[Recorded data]

_ _ _

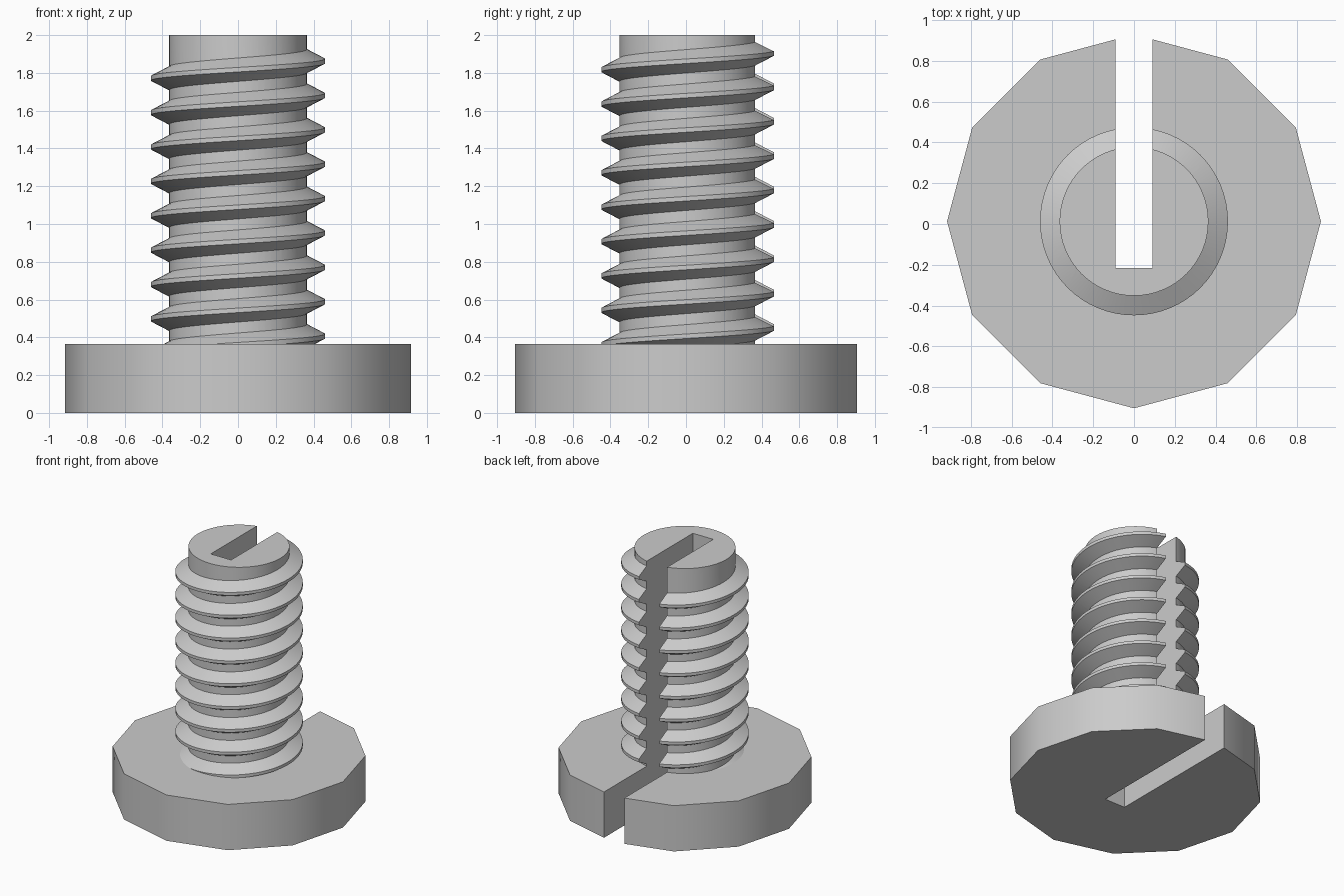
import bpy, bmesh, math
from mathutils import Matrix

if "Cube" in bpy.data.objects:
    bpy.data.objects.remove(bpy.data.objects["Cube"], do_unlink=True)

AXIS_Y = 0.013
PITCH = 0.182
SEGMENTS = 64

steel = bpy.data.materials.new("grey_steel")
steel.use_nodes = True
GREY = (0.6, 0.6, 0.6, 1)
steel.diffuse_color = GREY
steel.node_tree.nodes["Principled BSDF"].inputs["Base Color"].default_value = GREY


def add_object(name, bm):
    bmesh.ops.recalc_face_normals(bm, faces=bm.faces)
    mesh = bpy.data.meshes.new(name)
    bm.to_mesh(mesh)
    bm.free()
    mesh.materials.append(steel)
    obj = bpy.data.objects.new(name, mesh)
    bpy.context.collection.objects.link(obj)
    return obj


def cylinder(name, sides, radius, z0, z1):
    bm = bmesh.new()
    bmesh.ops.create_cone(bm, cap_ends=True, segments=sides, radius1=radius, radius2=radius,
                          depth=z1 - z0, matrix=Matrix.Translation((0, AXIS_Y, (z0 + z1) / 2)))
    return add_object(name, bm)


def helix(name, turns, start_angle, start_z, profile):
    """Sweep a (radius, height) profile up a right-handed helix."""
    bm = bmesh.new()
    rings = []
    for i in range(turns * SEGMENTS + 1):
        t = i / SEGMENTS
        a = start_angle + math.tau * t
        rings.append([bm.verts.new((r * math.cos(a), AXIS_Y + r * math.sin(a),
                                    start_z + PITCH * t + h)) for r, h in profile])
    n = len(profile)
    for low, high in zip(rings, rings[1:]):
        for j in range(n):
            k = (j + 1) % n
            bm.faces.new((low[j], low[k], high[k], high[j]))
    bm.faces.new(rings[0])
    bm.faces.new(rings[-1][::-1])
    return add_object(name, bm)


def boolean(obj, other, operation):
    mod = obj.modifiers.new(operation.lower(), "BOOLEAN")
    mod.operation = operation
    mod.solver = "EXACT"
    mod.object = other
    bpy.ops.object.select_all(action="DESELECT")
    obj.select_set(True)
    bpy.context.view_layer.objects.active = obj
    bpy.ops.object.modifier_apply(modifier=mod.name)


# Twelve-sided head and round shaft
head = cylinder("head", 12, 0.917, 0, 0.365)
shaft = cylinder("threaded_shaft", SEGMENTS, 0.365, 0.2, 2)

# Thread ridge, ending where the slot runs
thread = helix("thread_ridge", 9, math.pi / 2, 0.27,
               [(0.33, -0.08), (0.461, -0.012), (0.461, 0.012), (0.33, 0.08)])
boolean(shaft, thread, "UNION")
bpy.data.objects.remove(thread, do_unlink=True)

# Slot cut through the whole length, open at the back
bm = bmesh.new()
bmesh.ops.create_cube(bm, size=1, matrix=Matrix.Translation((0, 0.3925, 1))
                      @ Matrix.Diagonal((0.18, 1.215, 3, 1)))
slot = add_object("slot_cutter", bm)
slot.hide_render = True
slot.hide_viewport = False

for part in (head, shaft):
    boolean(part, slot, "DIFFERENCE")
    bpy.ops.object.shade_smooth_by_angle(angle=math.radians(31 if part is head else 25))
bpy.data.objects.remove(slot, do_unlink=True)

_ _ _

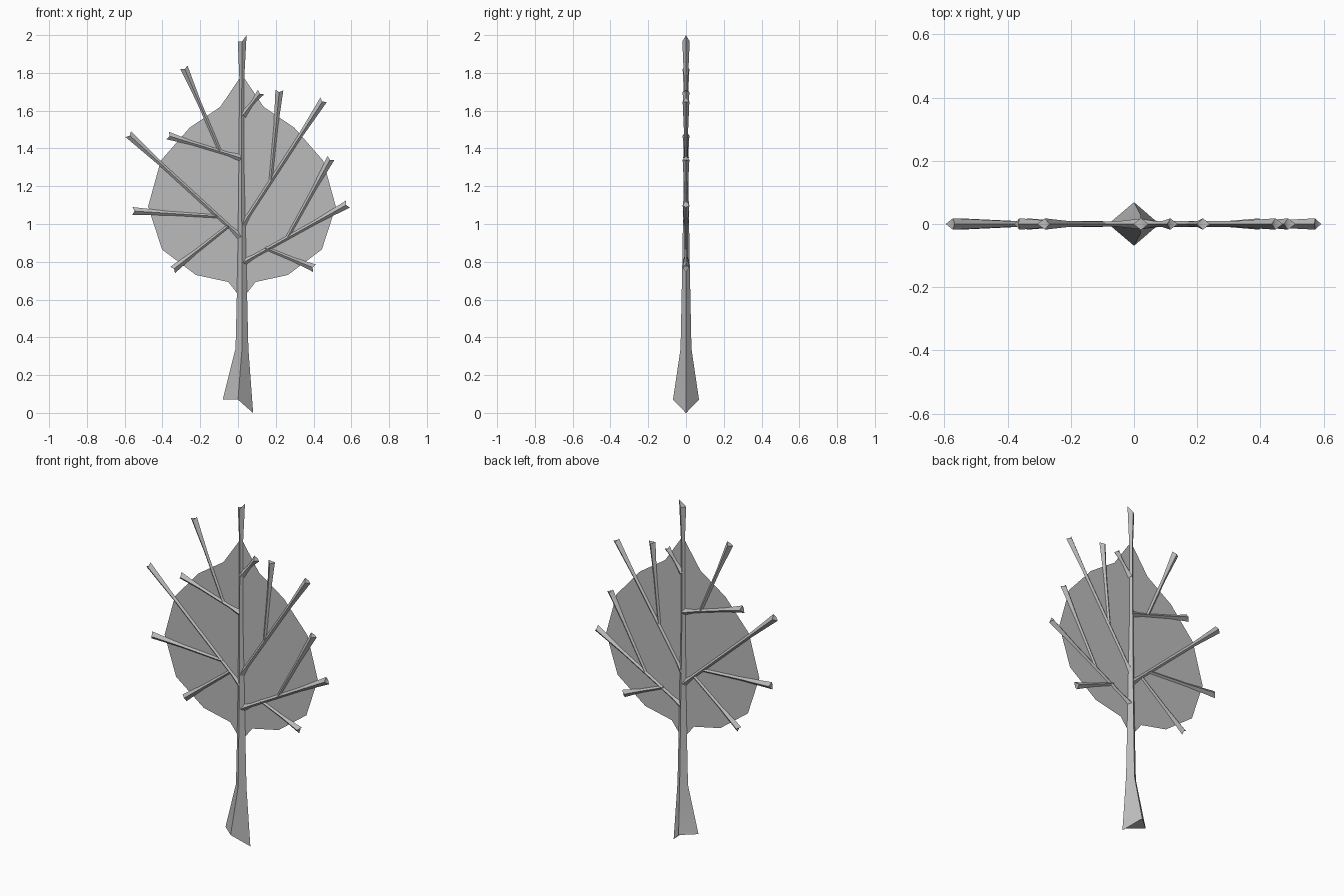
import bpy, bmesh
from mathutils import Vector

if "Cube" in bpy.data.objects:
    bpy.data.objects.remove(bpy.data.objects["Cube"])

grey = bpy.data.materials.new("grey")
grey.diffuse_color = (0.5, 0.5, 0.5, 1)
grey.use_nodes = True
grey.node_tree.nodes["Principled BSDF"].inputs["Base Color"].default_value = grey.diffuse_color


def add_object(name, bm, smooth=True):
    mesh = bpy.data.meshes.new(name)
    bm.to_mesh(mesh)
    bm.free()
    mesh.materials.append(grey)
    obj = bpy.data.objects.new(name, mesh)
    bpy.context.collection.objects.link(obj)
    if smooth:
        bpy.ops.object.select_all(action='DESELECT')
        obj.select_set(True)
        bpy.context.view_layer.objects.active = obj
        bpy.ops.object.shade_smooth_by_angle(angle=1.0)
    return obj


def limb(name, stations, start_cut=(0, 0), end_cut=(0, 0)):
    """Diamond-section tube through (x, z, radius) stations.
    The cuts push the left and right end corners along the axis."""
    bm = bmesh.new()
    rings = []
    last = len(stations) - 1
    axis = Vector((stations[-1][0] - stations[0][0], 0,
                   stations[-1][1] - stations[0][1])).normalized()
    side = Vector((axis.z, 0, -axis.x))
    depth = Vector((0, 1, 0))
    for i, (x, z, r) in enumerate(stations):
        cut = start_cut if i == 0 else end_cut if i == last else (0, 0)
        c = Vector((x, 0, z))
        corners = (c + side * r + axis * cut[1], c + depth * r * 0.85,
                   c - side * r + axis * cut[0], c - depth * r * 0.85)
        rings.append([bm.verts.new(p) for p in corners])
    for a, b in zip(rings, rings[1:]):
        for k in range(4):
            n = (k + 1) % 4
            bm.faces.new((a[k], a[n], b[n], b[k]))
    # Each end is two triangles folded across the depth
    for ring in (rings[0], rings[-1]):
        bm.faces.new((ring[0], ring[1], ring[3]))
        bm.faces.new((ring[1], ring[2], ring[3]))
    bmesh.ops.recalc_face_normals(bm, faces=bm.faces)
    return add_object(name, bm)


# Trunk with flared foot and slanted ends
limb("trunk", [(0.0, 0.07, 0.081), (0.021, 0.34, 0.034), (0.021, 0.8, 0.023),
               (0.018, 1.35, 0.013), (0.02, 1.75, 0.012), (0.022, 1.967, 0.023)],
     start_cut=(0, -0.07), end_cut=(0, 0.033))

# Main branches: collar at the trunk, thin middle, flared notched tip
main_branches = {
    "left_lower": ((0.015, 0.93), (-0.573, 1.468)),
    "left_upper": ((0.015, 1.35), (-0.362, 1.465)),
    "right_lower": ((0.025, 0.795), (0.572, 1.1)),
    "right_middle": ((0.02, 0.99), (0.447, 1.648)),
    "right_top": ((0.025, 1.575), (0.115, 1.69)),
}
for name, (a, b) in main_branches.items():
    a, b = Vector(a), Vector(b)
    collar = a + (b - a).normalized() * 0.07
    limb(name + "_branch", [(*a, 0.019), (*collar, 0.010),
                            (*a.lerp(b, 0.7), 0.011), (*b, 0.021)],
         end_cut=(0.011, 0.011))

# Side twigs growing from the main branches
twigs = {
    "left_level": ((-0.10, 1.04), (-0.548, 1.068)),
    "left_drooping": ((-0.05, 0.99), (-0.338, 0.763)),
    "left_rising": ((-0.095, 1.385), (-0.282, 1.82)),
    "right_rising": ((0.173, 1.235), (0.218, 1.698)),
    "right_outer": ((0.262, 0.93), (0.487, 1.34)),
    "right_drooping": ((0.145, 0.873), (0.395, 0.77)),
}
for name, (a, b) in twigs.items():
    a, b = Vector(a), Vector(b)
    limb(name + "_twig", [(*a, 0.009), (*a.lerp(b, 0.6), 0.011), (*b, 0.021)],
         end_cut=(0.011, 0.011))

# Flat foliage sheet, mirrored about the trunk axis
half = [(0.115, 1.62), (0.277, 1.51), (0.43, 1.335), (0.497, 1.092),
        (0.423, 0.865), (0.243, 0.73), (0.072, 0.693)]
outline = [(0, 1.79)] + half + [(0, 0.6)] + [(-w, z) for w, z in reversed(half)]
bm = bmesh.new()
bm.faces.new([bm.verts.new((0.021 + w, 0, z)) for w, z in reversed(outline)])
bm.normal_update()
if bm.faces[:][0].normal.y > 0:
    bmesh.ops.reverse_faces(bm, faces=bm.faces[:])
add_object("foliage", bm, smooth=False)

_ _ _

▶ **TASK TO COMPLETE**
A word-for-word copy of the lines above from the one with "import bpy, bmesh, math" through the one with "steel.diffuse_color = GREY", inclusive, is the only output wanted.

▶ **SOLUTION BELOW**
import bpy, bmesh, math
from mathutils import Matrix

if "Cube" in bpy.data.objects:
    bpy.data.objects.remove(bpy.data.objects["Cube"], do_unlink=True)

AXIS_Y = 0.013
PITCH = 0.182
SEGMENTS = 64

steel = bpy.data.materials.new("grey_steel")
steel.use_nodes = True
GREY = (0.6, 0.6, 0.6, 1)
steel.diffuse_color = GREY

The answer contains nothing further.